--- WORK INSTRUCTION ---
Output all the data exactly.

════════════════

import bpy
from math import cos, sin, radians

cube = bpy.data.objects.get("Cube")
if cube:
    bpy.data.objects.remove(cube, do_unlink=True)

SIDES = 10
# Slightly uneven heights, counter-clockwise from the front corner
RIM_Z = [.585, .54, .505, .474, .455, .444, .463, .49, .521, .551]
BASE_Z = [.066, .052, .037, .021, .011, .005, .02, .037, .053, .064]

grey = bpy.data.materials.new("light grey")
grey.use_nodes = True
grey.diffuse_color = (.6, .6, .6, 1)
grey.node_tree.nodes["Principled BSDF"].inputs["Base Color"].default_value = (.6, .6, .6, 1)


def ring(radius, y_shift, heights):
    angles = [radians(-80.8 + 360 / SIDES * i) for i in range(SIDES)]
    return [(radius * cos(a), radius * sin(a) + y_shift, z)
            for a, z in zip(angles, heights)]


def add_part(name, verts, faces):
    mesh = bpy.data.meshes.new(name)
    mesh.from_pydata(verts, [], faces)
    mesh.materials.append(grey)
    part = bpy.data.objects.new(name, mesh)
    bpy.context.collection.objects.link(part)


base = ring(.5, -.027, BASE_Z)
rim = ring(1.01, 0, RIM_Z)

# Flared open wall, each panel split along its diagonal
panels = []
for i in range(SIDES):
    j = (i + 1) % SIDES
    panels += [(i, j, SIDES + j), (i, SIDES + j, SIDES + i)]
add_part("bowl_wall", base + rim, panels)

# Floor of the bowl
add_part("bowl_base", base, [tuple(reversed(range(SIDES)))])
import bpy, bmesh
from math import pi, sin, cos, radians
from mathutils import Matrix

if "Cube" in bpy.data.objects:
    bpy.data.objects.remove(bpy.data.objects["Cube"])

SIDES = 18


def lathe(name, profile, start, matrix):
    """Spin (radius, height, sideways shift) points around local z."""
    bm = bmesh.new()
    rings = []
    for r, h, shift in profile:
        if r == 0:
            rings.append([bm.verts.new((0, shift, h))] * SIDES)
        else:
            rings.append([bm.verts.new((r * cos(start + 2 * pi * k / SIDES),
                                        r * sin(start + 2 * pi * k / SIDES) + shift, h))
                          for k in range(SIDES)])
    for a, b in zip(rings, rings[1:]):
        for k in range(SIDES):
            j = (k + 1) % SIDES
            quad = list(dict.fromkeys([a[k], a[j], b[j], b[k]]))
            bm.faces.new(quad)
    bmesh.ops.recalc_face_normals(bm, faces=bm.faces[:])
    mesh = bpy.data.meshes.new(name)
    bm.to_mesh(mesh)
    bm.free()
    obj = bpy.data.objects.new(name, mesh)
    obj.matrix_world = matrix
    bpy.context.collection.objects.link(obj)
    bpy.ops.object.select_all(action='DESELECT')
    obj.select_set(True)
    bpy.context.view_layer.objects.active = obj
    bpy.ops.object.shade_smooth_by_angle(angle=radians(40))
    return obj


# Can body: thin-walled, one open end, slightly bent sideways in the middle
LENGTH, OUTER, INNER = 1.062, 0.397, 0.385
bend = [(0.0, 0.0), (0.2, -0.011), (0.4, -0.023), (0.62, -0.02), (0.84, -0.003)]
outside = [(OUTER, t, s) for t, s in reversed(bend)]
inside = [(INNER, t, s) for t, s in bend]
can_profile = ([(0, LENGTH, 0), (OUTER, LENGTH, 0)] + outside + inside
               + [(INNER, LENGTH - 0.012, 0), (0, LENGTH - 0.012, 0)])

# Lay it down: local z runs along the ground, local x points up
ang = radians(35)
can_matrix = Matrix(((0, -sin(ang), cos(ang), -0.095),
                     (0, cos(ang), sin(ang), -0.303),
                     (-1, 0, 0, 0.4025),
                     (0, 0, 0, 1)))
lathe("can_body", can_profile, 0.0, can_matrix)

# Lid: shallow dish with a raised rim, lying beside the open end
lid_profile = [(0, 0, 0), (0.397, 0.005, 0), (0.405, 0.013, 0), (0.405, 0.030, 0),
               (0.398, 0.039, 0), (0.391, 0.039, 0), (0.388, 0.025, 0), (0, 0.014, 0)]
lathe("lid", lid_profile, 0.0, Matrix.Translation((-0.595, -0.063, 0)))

════════════════

--- COMPLETED EXERCISE ---
import bpy
from math import cos, sin, radians

cube = bpy.data.objects.get("Cube")
if cube:
    bpy.data.objects.remove(cube, do_unlink=True)

SIDES = 10
# Slightly uneven heights, counter-clockwise from the front corner
RIM_Z = [.585, .54, .505, .474, .455, .444, .463, .49, .521, .551]
BASE_Z = [.066, .052, .037, .021, .011, .005, .02, .037, .053, .064]

grey = bpy.data.materials.new("light grey")
grey.use_nodes = True
grey.diffuse_color = (.6, .6, .6, 1)
grey.node_tree.nodes["Principled BSDF"].inputs["Base Color"].default_value = (.6, .6, .6, 1)


def ring(radius, y_shift, heights):
    angles = [radians(-80.8 + 360 / SIDES * i) for i in range(SIDES)]
    return [(radius * cos(a), radius * sin(a) + y_shift, z)
            for a, z in zip(angles, heights)]


def add_part(name, verts, faces):
    mesh = bpy.data.meshes.new(name)
    mesh.from_pydata(verts, [], faces)
    mesh.materials.append(grey)
    part = bpy.data.objects.new(name, mesh)
    bpy.context.collection.objects.link(part)


base = ring(.5, -.027, BASE_Z)
rim = ring(1.01, 0, RIM_Z)

# Flared open wall, each panel split along its diagonal
panels = []
for i in range(SIDES):
    j = (i + 1) % SIDES
    panels += [(i, j, SIDES + j), (i, SIDES + j, SIDES + i)]
add_part("bowl_wall", base + rim, panels)

# Floor of the bowl
add_part("bowl_base", base, [tuple(reversed(range(SIDES)))])
import bpy, bmesh
from math import pi, sin, cos, radians
from mathutils import Matrix

if "Cube" in bpy.data.objects:
    bpy.data.objects.remove(bpy.data.objects["Cube"])

SIDES = 18


def lathe(name, profile, start, matrix):
    """Spin (radius, height, sideways shift) points around local z."""
    bm = bmesh.new()
    rings = []
    for r, h, shift in profile:
        if r == 0:
            rings.append([bm.verts.new((0, shift, h))] * SIDES)
        else:
            rings.append([bm.verts.new((r * cos(start + 2 * pi * k / SIDES),
                                        r * sin(start + 2 * pi * k / SIDES) + shift, h))
                          for k in range(SIDES)])
    for a, b in zip(rings, rings[1:]):
        for k in range(SIDES):
            j = (k + 1) % SIDES
            quad = list(dict.fromkeys([a[k], a[j], b[j], b[k]]))
            bm.faces.new(quad)
    bmesh.ops.recalc_face_normals(bm, faces=bm.faces[:])
    mesh = bpy.data.meshes.new(name)
    bm.to_mesh(mesh)
    bm.free()
    obj = bpy.data.objects.new(name, mesh)
    obj.matrix_world = matrix
    bpy.context.collection.objects.link(obj)
    bpy.ops.object.select_all(action='DESELECT')
    obj.select_set(True)
    bpy.context.view_layer.objects.active = obj
    bpy.ops.object.shade_smooth_by_angle(angle=radians(40))
    return obj


# Can body: thin-walled, one open end, slightly bent sideways in the middle
LENGTH, OUTER, INNER = 1.062, 0.397, 0.385
bend = [(0.0, 0.0), (0.2, -0.011), (0.4, -0.023), (0.62, -0.02), (0.84, -0.003)]
outside = [(OUTER, t, s) for t, s in reversed(bend)]
inside = [(INNER, t, s) for t, s in bend]
can_profile = ([(0, LENGTH, 0), (OUTER, LENGTH, 0)] + outside + inside
               + [(INNER, LENGTH - 0.012, 0), (0, LENGTH - 0.012, 0)])

# Lay it down: local z runs along the ground, local x points up
ang = radians(35)
can_matrix = Matrix(((0, -sin(ang), cos(ang), -0.095),
                     (0, cos(ang), sin(ang), -0.303),
                     (-1, 0, 0, 0.4025),
                     (0, 0, 0, 1)))
lathe("can_body", can_profile, 0.0, can_matrix)

# Lid: shallow dish with a raised rim, lying beside the open end
lid_profile = [(0, 0, 0), (0.397, 0.005, 0), (0.405, 0.013, 0), (0.405, 0.030, 0),
               (0.398, 0.039, 0), (0.391, 0.039, 0), (0.388, 0.025, 0), (0, 0.014, 0)]
lathe("lid", lid_profile, 0.0, Matrix.Translation((-0.595, -0.063, 0)))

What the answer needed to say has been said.